Arleigh Burke-class guided-missile destroyer USS Donald Cook (DDG-75) transits the Dardanelles en route to the Black Sea. US Navy Photo
A Russian fighter spent 90 minutes making low-level passes near a U.S. ballistic missile defense (BMD) guided missile destroyer on station in the Black Sea, a defense official told USNI News on Monday.
The incident occurred on Saturday when a Sukhoi SU-24 Fencer flew as close as 1,000 yards from USS Donald Cook (DDG-75) at an altitude of only 500 feet, the official said.
The fighter made up to 12 passes on the destroyer after not responding to several attempts by the ship to contact the Fencer via radio. There was a second SU-24 in the region but did not engage Cook.

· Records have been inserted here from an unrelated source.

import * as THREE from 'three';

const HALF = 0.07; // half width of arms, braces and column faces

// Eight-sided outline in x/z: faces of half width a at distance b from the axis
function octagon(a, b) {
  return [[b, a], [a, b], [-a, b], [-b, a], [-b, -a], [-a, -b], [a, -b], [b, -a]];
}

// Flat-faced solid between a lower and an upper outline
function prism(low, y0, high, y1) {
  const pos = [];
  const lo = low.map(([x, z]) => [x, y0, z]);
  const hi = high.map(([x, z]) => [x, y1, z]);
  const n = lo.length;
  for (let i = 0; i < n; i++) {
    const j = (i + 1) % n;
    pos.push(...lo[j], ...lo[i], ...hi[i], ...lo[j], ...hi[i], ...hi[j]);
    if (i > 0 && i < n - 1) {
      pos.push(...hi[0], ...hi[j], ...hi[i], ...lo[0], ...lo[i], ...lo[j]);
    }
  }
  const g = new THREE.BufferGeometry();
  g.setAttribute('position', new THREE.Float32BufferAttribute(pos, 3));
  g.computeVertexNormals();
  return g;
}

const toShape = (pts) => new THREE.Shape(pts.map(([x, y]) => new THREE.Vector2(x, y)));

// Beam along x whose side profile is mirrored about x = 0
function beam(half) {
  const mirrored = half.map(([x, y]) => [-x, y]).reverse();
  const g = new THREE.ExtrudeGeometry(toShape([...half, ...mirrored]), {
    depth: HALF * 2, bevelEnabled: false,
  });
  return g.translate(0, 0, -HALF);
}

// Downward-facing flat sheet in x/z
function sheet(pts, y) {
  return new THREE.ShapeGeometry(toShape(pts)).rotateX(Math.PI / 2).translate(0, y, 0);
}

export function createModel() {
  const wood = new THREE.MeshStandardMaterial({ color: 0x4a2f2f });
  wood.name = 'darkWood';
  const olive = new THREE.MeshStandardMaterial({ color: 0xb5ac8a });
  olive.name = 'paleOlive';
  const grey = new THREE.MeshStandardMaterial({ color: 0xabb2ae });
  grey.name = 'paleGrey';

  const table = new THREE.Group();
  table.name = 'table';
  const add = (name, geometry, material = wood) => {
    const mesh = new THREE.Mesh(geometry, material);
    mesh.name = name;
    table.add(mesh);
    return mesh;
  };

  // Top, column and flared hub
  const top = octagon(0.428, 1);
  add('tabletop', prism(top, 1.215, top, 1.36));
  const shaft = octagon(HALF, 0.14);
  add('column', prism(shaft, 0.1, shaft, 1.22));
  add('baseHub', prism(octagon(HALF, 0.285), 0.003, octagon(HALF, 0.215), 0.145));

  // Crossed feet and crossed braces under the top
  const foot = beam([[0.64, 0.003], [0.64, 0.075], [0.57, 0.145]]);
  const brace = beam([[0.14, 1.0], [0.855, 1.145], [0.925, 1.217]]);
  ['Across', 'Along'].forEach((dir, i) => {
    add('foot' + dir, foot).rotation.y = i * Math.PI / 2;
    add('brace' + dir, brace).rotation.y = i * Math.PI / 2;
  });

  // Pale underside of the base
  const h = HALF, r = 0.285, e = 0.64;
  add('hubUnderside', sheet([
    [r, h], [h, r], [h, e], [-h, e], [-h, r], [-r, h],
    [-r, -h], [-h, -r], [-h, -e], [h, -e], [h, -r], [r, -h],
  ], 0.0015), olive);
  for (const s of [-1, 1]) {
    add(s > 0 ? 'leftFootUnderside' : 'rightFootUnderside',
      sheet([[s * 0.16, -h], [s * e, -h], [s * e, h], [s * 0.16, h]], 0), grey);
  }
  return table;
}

“This provocative and unprofessional Russian action is inconsistent with international protocols and previous agreements on the professional interaction between our militaries,” Pentagon spokesman Col. Steve Warren told reporters on Monday.
“We’ve seen the Russians conduct themselves unprofessionally and in violation of international norms in Ukraine now for several months, and … these continued acts of provocation and unprofessionalism do nothing to help de-escalate the situation in Ukraine, which is what we’ve called on the Russians to do.”

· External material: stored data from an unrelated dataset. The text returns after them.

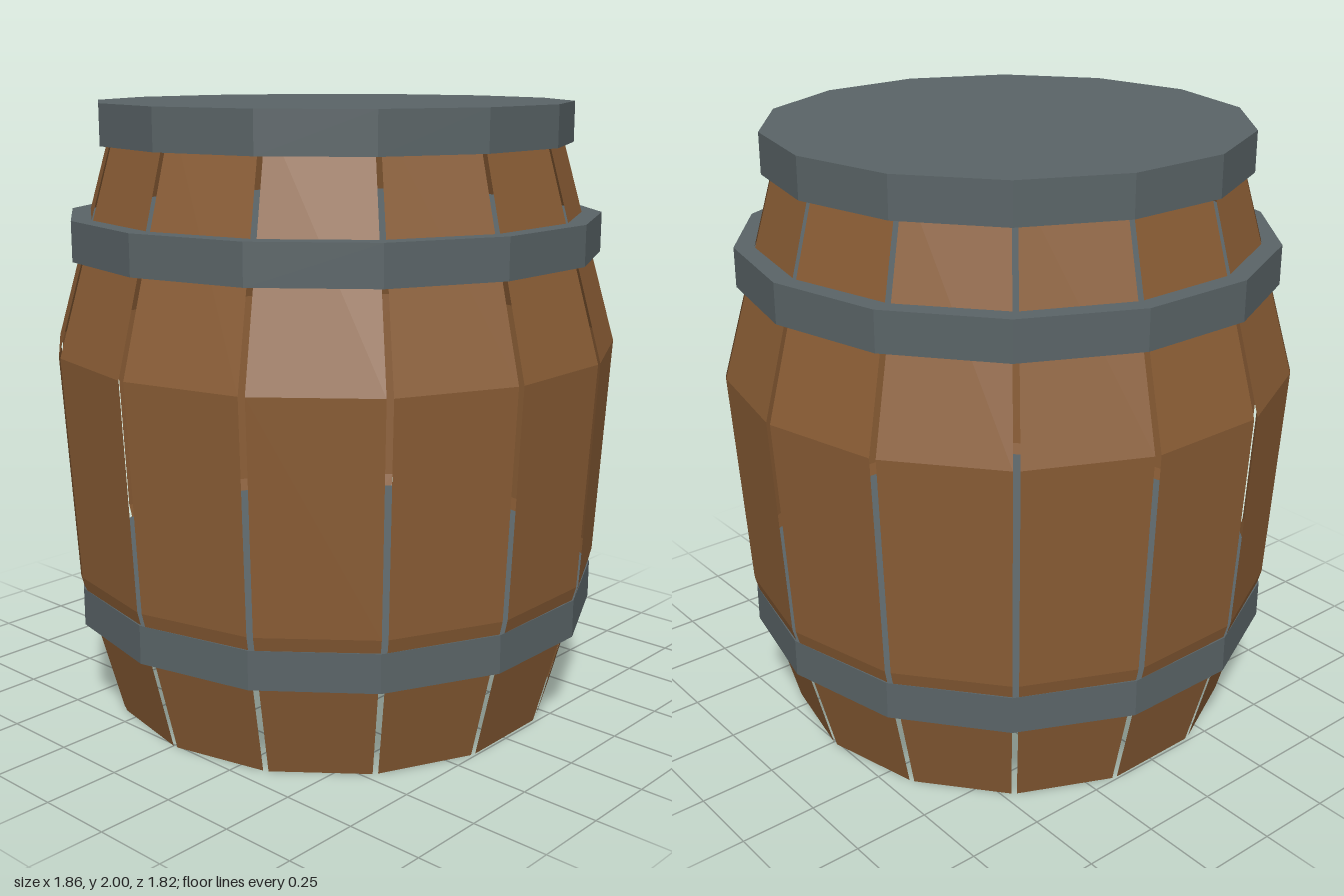
import * as THREE from 'three';

const SIDES = 14;
const STEP = (Math.PI * 2) / SIDES;
const GAP = THREE.MathUtils.degToRad(1.3);

export function createModel() {
  const barrel = new THREE.Group();
  barrel.name = 'barrel';

  const wood = new THREE.MeshStandardMaterial({ color: 0x8a5d35, side: THREE.DoubleSide });
  wood.name = 'wood';
  const iron = new THREE.MeshStandardMaterial({ color: 0x5a6467 });
  iron.name = 'iron';

  // Staves: thin bent planks, with a narrow gap on one side of each
  const profile = [[0.757, 0], [0.888, 0.49], [0.93, 1.22], [0.715, 1.98]]
    .map(([r, y]) => new THREE.Vector2(r, y));
  const staves = new THREE.Group();
  staves.name = 'staves';
  for (let i = 0; i < SIDES; i++) {
    const start = Math.PI / 2 + GAP + i * STEP;
    const geometry = new THREE.LatheGeometry(profile, 1, start, STEP - GAP).toNonIndexed();
    geometry.computeVertexNormals();
    const stave = new THREE.Mesh(geometry, wood);
    stave.name = `stave${i + 1}`;
    staves.add(stave);
  }
  barrel.add(staves);

  // Solid iron bands; the lower one closes the floor and the top one is the lid
  const addBand = (name, radius, bottom, top) => {
    const geometry = new THREE.CylinderGeometry(
      radius, radius, top - bottom, SIDES, 1, false, Math.PI / 2).toNonIndexed();
    geometry.computeVertexNormals();
    const band = new THREE.Mesh(geometry, iron);
    band.name = name;
    band.position.y = (bottom + top) / 2;
    barrel.add(band);
  };
  addBand('lowerHoop', 0.881, 0.32, 0.445);
  addBand('upperHoop', 0.875, 1.517, 1.645);
  addBand('lid', 0.776, 1.87, 2);

  return barrel;
}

A Russian Sukhoi SU-24 Fencer.
* * * * * * * * * * * * this is the culprit:
KNIRTI L175M Khibiny-M radar jamming pod
Recently sailors on the USS Donald Cook got owned by Russians:
“Dear Mary, you can not imagine what happened . Such a shame I have ever felt in my life . Some of the children were crying like little kids, our superiors drank half a bottle of whiskey to recover from this stupid Russian Hibiya ( Russian electronic warfare system ) and the master had become green from shame . ”
Russian Khibiny EW suite
The KNIRTI L005S Sorbtsiya-S mid/high band defensive jammer is carried in wingtip pods. Unlike competing Western designs, this system uses a steerable mainlobe to maximise the Jam/Signal ratio at the threat emitter. The design uses a wideband phased array and dielectric lens arrangement (KNIRTI).
Defensive systems in legacy and production Flankers include a Radar Warning Receiver, mostly variants of the SPO-32 / L150 Pastel digital receiver carried. The latest subtypes like the Su-35BM/Su-35-1 carry the KNIRTI L175M Khibiny M Radio Frequency Surveillance (RFS = ESM/RHAW) system, initially developed for the Su-34 Fullback. The Khibiny M is believed to use a channelised receiver and most likely employs a wideband dual baseline interferometer in the forward sector, to permit passive targeting of Kh-31P and R-27P/R-77P variants in defence suppression and air combat roles.
Newer Flankers carry the podded wingtip mounted KNIRTI SPS-171 / L005S Sorbtsiya-S mid/high band defensive jammer (ECM), this system being an evolution of a jammer developed for the Backfire C. The Sorbtsiya-S, unlike most Western jamming pods, is designed to operate in pairs and uses forward and aft looking steerable wideband phased arrays to maximise jamming effect, a similar arrangement to the Eurofighter Typhoon EWSP package. It is worth observing that the Sorbtsiya is clearly built to provide cross-eye jamming modes against monopulse threats, and the wideband mainlobe steering capability provided by the phased array permits best possible utilisation of available jamming power. A graded dielectric lens is employed. Russian contractors have been recently using Digital RF Memory (DRFM) technology, which is of the same generation as the US IDECM EWSP, and competing Israeli systems.
The most recent defensive jamming equipment to be offered on Flanker variants is the new KNIRTI SAP-518 wingtip jamming pod, displayed at MAKS 2009. Concurrently KNIRTI displayed a high power support jamming pod, the SAP-14, intended for centreline carriage on a large pylon. To date little has been disclosed on these pod designs, which are likely to retain the wideband phased array / lens antenna system first used on the Sorbstiya.